In an effort to force employers to change, 26 state and 150 municipal legislatures have adopted “ban the box” legislation that removes declarations of criminal history from job-application forms.
On April 1st an executive order by Barack Obama's administration came into effect, banning the box for all federal jobs, amounting to 250,000 jobs a year.
Banning the box may, however, have unfortunate consequences.
Two American academics, Amanda Agan and Sonja Starr, have studied the effect of bans in New Jersey and New York.
Amanda Agan 和 Sonja Star两位美国学者研究了禁令在新泽西和纽约的效果。
They created dummy job applicants with typically black names like Jermaine and Malcolm, and tracked how employers responded to those beside dummy applicants with typically white names, such as Cody and Scott.
They found that whereas black men with invented criminal histories received more responses from companies after the change in the law, black men without criminal histories received fewer.
Presumably, some employers began to interpret black-sounding names as a signal of criminality.
Two things might, however, persuade employers to change their minds.
First, negligent-hiring lawsuits—in which a firm is sued for employing someone who commits a crime at work—are terrifying but rare.
Second, it is just possible that former convicts might be more productive than the other candidates who apply for a particular job.

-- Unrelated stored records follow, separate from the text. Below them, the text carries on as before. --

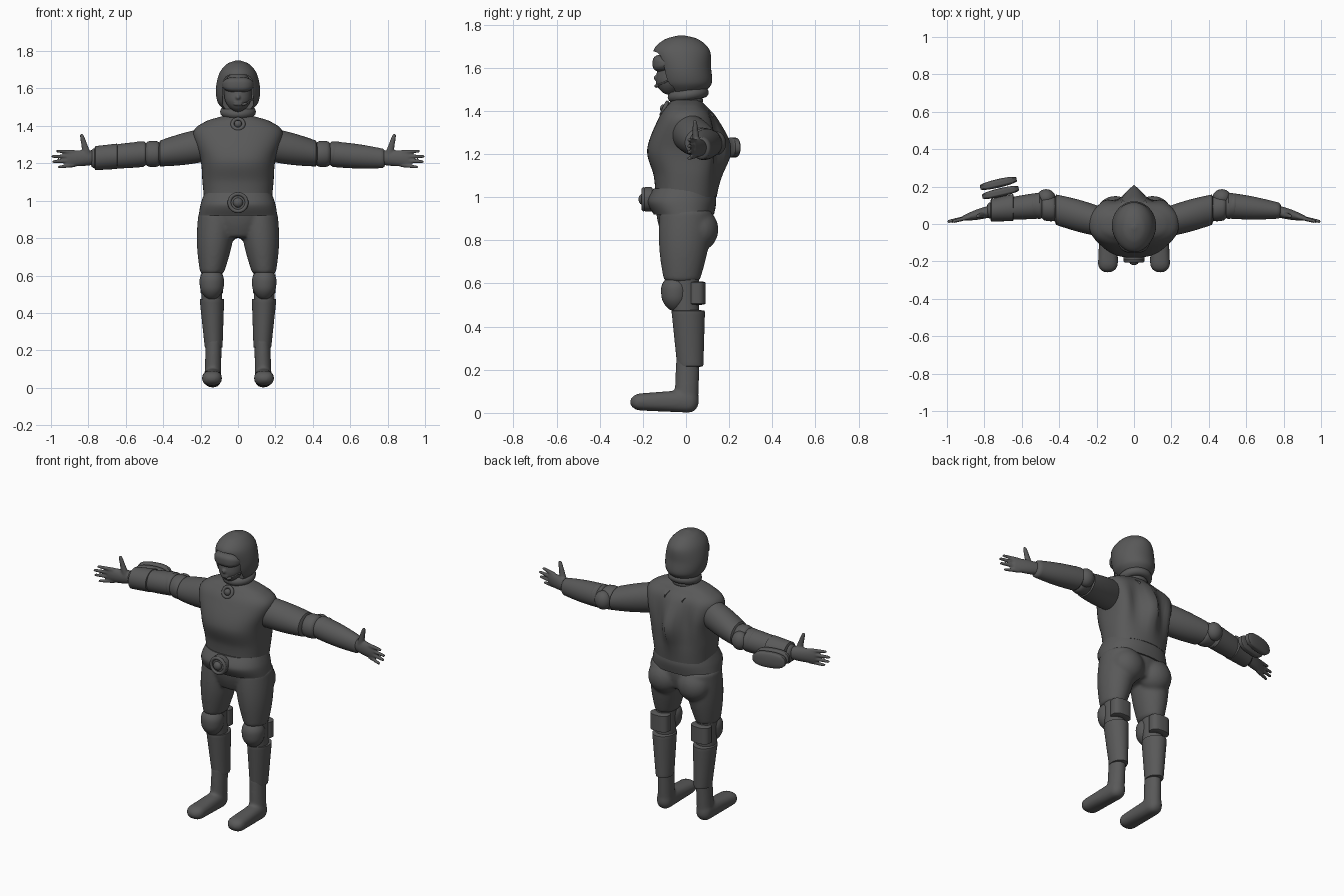
import bpy, bmesh, math
from mathutils import Vector

if "Cube" in bpy.data.objects:
    bpy.data.objects.remove(bpy.data.objects["Cube"])

GREY = (0.1, 0.1, 0.1, 1)
SIDES, STEPS = 48, 20
material = bpy.data.materials.new("dark grey")
material.use_nodes = True
material.diffuse_color = GREY
material.node_tree.nodes["Principled BSDF"].inputs["Base Color"].default_value = GREY


def section(centre, axis, radii, power):
    """One superellipse ring across the given axis."""
    across = [i for i in range(3) if i != axis]
    points = []
    for i in range(SIDES):
        angle = math.tau * i / SIDES
        point = Vector(centre)
        for k, wave, radius in zip(across, (math.cos(angle), math.sin(angle)), radii):
            point[k] += radius * math.copysign(abs(wave) ** (2 / power), wave)
        points.append(point)
    return points


def taper(start, end, thick_start, thick_end, bulge=0, tip=0.1, power=2):
    """Tube with rounded ends; tip=1 rounds it into an ellipsoid."""
    start, end = Vector(start), Vector(end)
    axis = max(range(3), key=lambda i: abs(end[i] - start[i]))
    rings = []
    for step in range(STEPS + 1):
        t = (1 - math.cos(math.pi * step / STEPS)) / 2
        edge = max(0, 1 - 2 * min(t, 1 - t) / tip)
        rounding = max(0.05, math.sqrt(1 - edge * edge))
        radii = [(a + (b - a) * t + bulge * math.sin(math.pi * t)) * rounding
                 for a, b in zip(thick_start, thick_end)]
        rings.append(section(start.lerp(end, t), axis, radii, power))
    return rings


def ball(centre, radii):
    """Ellipsoid."""
    x, y, z = centre
    rx, ry, rz = radii
    return taper((x, y, z - rz), (x, y, z + rz), (rx, ry), (rx, ry), tip=1)


def upright(*rows, power=2):
    """Smooth upright body; rows give height, depth, half width, half depth."""
    rings = []
    points = [rows[0], *rows, rows[-1]]
    for window in zip(points, points[1:], points[2:], points[3:]):
        for step in range(STEPS // 2):
            u = 2 * step / STEPS
            z, y, rx, ry = (b + (c - a) * u / 2 + (a - 2.5 * b + 2 * c - d / 2) * u * u
                            + (1.5 * (b - c) + (d - a) / 2) * u ** 3 for a, b, c, d in zip(*window))
            rings.append(section((0, y, z), 2, (rx, ry), power))
    z, y, rx, ry = rows[-1]
    return rings + [section((0, y, z), 2, (rx, ry), power)]


def shade(ob):
    bpy.ops.object.select_all(action="DESELECT")
    ob.select_set(True)
    bpy.context.view_layer.objects.active = ob
    bpy.ops.object.shade_smooth_by_angle(angle=math.radians(40))


def part(name, *shapes, mirror=False, blend=0):
    """Skin the rings of each shape; blend merges them into one surface."""
    bm = bmesh.new()
    for rings in shapes:
        loops = [[bm.verts.new(p) for p in ring] for ring in rings]
        for low, high in zip(loops, loops[1:]):
            for i in range(len(low)):
                bm.faces.new((low[i - 1], low[i], high[i], high[i - 1]))
        bm.faces.new(loops[0])
        bm.faces.new(loops[-1])
    bmesh.ops.recalc_face_normals(bm, faces=bm.faces)
    mesh = bpy.data.meshes.new(name)
    bm.to_mesh(mesh)
    bm.free()
    mesh.materials.append(material)
    ob = bpy.data.objects.new(name, mesh)
    bpy.context.collection.objects.link(ob)
    shade(ob)
    if mirror:
        ob.modifiers.new("mirror", "MIRROR").use_mirror_merge = False
    if blend:
        remesh = ob.modifiers.new("remesh", "REMESH")
        remesh.mode, remesh.voxel_size, remesh.use_smooth_shade = "VOXEL", blend, True
        ob.modifiers.new("smooth", "SMOOTH").iterations = 8
    return ob


def hoop(name, centre, major, minor, tilt):
    bpy.ops.mesh.primitive_torus_add(location=centre, rotation=(math.radians(tilt), 0, 0),
                                     major_radius=major, minor_radius=minor)
    ob = bpy.context.object
    ob.name = name
    ob.data.materials.append(material)
    bpy.ops.object.shade_smooth()


def bump(value, centre, width):
    return math.exp(-((value - centre) / width) ** 2)


# Jacket with a raised spine, hollows beside it and shoulder blades
jacket = part("jacket", upright((1, 0, .18, .14), (1.1, 0, .19, .15), (1.22, -.01, .2, .17),
                                (1.36, 0, .24, .13), (1.42, 0, .18, .09), (1.45, 0, .09, .06), power=2.4))
for vertex in jacket.data.vertices:
    x, y, z = vertex.co
    if y > .03:
        shape = .05 * bump(x, 0, .04) - .02 * bump(abs(x), .09, .04) + .015 * bump(abs(x), .17, .04)
        vertex.co.y += shape * bump(z, 1.23, .13)

# Back collar flaps, pointed downwards
flap = [Vector(p) for p in ((.01, .06, 1.45), (.1, .05, 1.44), (.06, .13, 1.38))]
part("collar_flaps", [flap, [p - Vector((0, .02, .03)) for p in flap]], mirror=True)

# Neck, padded collar and throat badge
part("neck", taper((0, 0, 1.36), (0, 0, 1.5), (.08, .08), (.06, .06)))
hoop("neck_pad", (0, .01, 1.475), .07, .026, 9)
hoop("neck_band", (0, 0, 1.44), .06, .02, 9)
part("throat_badge", taper((0, -.12, 1.41), (0, -.06, 1.41), (.02, .02), (.02, .02), tip=.5))
hoop("throat_ring", (0, -.1, 1.41), .03, .01, 65)

# Belt and buckle
part("belt", upright((.92, -.01, .21, .14), (.98, -.02, .2, .16), (1.04, -.01, .18, .14), power=2.3))
part("buckle", taper((0, -.2, .99), (0, -.15, .99), (.056, .056), (.056, .056), tip=.4))
hoop("buckle_rim", (0, -.196, .99), .046, .01, 90)
part("buckle_stud", ball((0, -.2, .99), (.026, .02, .026)))

# Trousers from hips, thighs and seat
part("trousers", taper((0, 0, .8), (0, -.01, .96), (.12, .1), (.19, .13), bulge=.01),
     taper((.14, -.02, .6), (.11, 0, .95), (.06, .08), (.1, .12), bulge=.015),
     ball((.1, .06, .85), (.1, .09, .1)), mirror=True, blend=.009)

# Knees, shin guards and boots
part("knees", taper((.14, 0, .45), (.14, -.01, .65), (.055, .06), (.056, .07)), mirror=True)
part("knee_pads", taper((.14, -.05, .47), (.14, -.05, .64), (.05, .05), (.06, .06), bulge=.01, tip=.8),
     mirror=True)
part("knee_straps", taper((.14, .05, .5), (.14, .05, .61), (.06, .04), (.06, .04), power=2.6), mirror=True)
part("shin_guards", taper((.13, .02, .21), (.14, .01, .48), (.047, .06), (.066, .078), tip=.06), mirror=True)
part("boots", taper((.135, 0, .02), (.13, .01, .27), (.045, .055), (.042, .055)),
     taper((.135, .06, .055), (.14, -.26, .05), (.045, .056), (.055, .037), tip=.3, power=2.4),
     mirror=True, blend=.008)

# Arms
part("sleeves", taper((.17, .01, 1.3), (.43, .08, 1.25), (.08, .09), (.08, .067), bulge=.006, tip=.12),
     mirror=True)
part("elbows", taper((.4, .08, 1.25), (.51, .09, 1.25), (.06, .06), (.06, .06), bulge=.01, tip=.6),
     taper((.48, .09, 1.25), (.56, .1, 1.25), (.066, .066), (.066, .066), tip=.6), mirror=True)
part("elbow_pads", ball((.47, .14, 1.25), (.05, .046, .055)), mirror=True)
part("forearms", taper((.49, .1, 1.25), (.79, .07, 1.225), (.07, .068), (.04, .05), bulge=.006), mirror=True)

# Hands with four fanned fingers and a raised thumb
fingers = [taper((.87, .04, 1.26 - i * .023), (reach, .012, 1.266 - i * .029), (.013, .012), (.009, .008))
           for i, reach in enumerate((.975, 1, .995, .965))]
part("hands", taper((.76, .07, 1.23), (.92, .03, 1.224), (.032, .036), (.012, .038), bulge=.006),
     taper((.8, .05, 1.22), (.838, .04, 1.36), (.026, .02), (.01, .01), tip=.2),
     *fingers, mirror=True, blend=.005)

# Two-layer wrist device strapped to the right forearm
part("device_strap", taper((-.77, .073, 1.227), (-.64, .089, 1.238), (.06, .064), (.073, .068)))
layers = [taper((0, y, 0), (0, y + .046, 0), (.1, .046), (.1, .046), tip=.6, power=2.5) for y in (-.05, 0)]
device = part("wrist_device", *layers)
device.location, device.rotation_euler.z = (-.72, .195, 1.23), math.radians(13)

# Helmet with a carved face opening
helmet = part("helmet", upright((1.49, 0, .08, .09), (1.53, 0, .11, .12), (1.6, -.01, .118, .126),
                                (1.68, -.02, .1, .13), (1.73, -.02, .06, .08), (1.75, -.02, .01, .01)))
cutter = part("face_cutter", taper((0, -.3, 1.55), (0, -.045, 1.55), (.083, .125), (.083, .125), power=4))
opening = helmet.modifiers.new("opening", "BOOLEAN")
opening.operation, opening.object = "DIFFERENCE", cutter
bpy.context.view_layer.objects.active = helmet
bpy.ops.object.modifier_apply(modifier=opening.name)
bpy.data.objects.remove(cutter)
shade(helmet)

# Face with nose and lips, goggles and microphone
part("face", taper((0, -.08, 1.475), (0, -.03, 1.69), (.06, .06), (.07, .08), bulge=.01, tip=.7),
     ball((0, -.13, 1.553), (.015, .02, .016)),
     *[ball((0, -.13, z), (.026, .01, .006)) for z in (1.515, 1.527)], blend=.004)
part("goggles", taper((-.086, -.09, 1.62), (.086, -.09, 1.62), (.065, .042), (.065, .042), tip=.8, power=3))
part("microphone", taper((.02, -.14, 1.513), (.05, -.13, 1.52), (.01, .009), (.008, .007), tip=.8),
     taper((.03, -.135, 1.517), (.085, -.07, 1.545), (.004, .004), (.004, .004)))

Devah Pager, a sociologist at Harvard University, has tracked the performance of 8,000 formerfelons who entered the American army after passing a screening process in the years between 2002 and 2009.
She finds that the ex-cons were slightly more likely to be undisciplined but were also promoted unusually quickly.
Is that just a quirk of military culture?
It would be worth finding out.